Filter the listing below, copying every line in which the word "objects" appears.
==== Data supplied ====
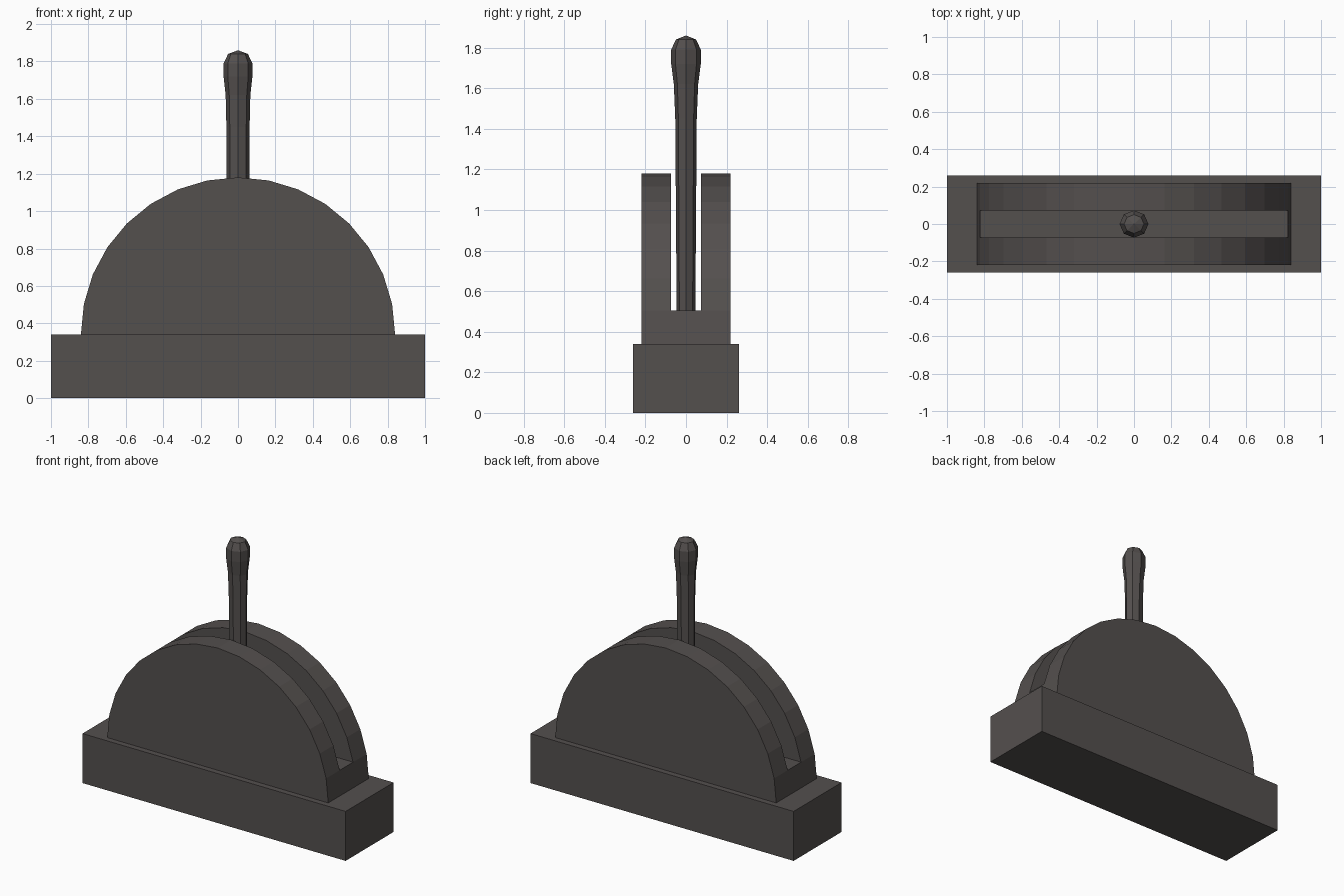
import bpy, bmesh
from math import sin, cos, pi

cube = bpy.data.objects.get("Cube")
if cube:
    bpy.data.objects.remove(cube, do_unlink=True)

BASE_TOP, RADIUS, STEPS = 0.34, 0.84, 16
SLOT = 0.073       # half width of the lever slot
OUTER = 0.22       # half depth of the housing

mat = bpy.data.materials.new("dark warm grey")
mat.use_nodes = True
colour = (0.088, 0.079, 0.076, 1)
mat.diffuse_color = colour
mat.node_tree.nodes["Principled BSDF"].inputs["Base Color"].default_value = colour


def finish(name, bm):
    bmesh.ops.recalc_face_normals(bm, faces=bm.faces)
    mesh = bpy.data.meshes.new(name)
    bm.to_mesh(mesh)
    bm.free()
    mesh.materials.append(mat)
    obj = bpy.data.objects.new(name, mesh)
    bpy.context.collection.objects.link(obj)
    return obj


def slab(name, outline, y0, y1):
    """Extrude an x-z outline from y0 to y1."""
    bm = bmesh.new()
    face = bm.faces.new([bm.verts.new((x, y0, z)) for x, z in outline])
    out = bmesh.ops.extrude_face_region(bm, geom=[face])
    moved = [v for v in out["geom"] if isinstance(v, bmesh.types.BMVert)]
    bmesh.ops.translate(bm, verts=moved, vec=(0, y1 - y0, 0))
    return finish(name, bm)


# Base block
slab("base", [(-1, 0), (1, 0), (1, BASE_TOP), (-1, BASE_TOP)], -0.26, 0.26)

# Half-round cheeks with a slot between them
arc = [(RADIUS * cos(pi * i / STEPS), BASE_TOP + RADIUS * sin(pi * i / STEPS))
       for i in range(STEPS + 1)]
slab("front_cheek", arc, -OUTER, -SLOT)
slab("back_cheek", arc, SLOT, OUTER)
slab("slot_floor", [arc[0], arc[1], arc[-2], arc[-1]], -SLOT, SLOT)

# Lever: eight-sided rings of (height, half width, half depth)
rings = [(0.505, 0.062, 0.046), (1.05, 0.062, 0.05), (1.45, 0.062, 0.053),
         (1.62, 0.066, 0.06), (1.72, 0.077, 0.073), (1.79, 0.077, 0.073),
         (1.84, 0.053, 0.05)]
bm = bmesh.new()
loops = [[bm.verts.new((w * cos(pi * k / 4), d * sin(pi * k / 4), z))
          for k in range(8)] for z, w, d in rings]
for low, high in zip(loops, loops[1:]):
    for k in range(8):
        n = (k + 1) % 8
        bm.faces.new((low[k], low[n], high[n], high[k]))
bm.faces.new(loops[0])
tip = bm.verts.new((0, 0, 1.86))
for k in range(8):
    bm.faces.new((loops[-1][k], loops[-1][(k + 1) % 8], tip))
finish("lever", bm)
====
* **Completed exercise**
cube = bpy.data.objects.get("Cube")
    bpy.data.objects.remove(cube, do_unlink=True)
    obj = bpy.data.objects.new(name, mesh)
    bpy.context.collection.objects.link(obj)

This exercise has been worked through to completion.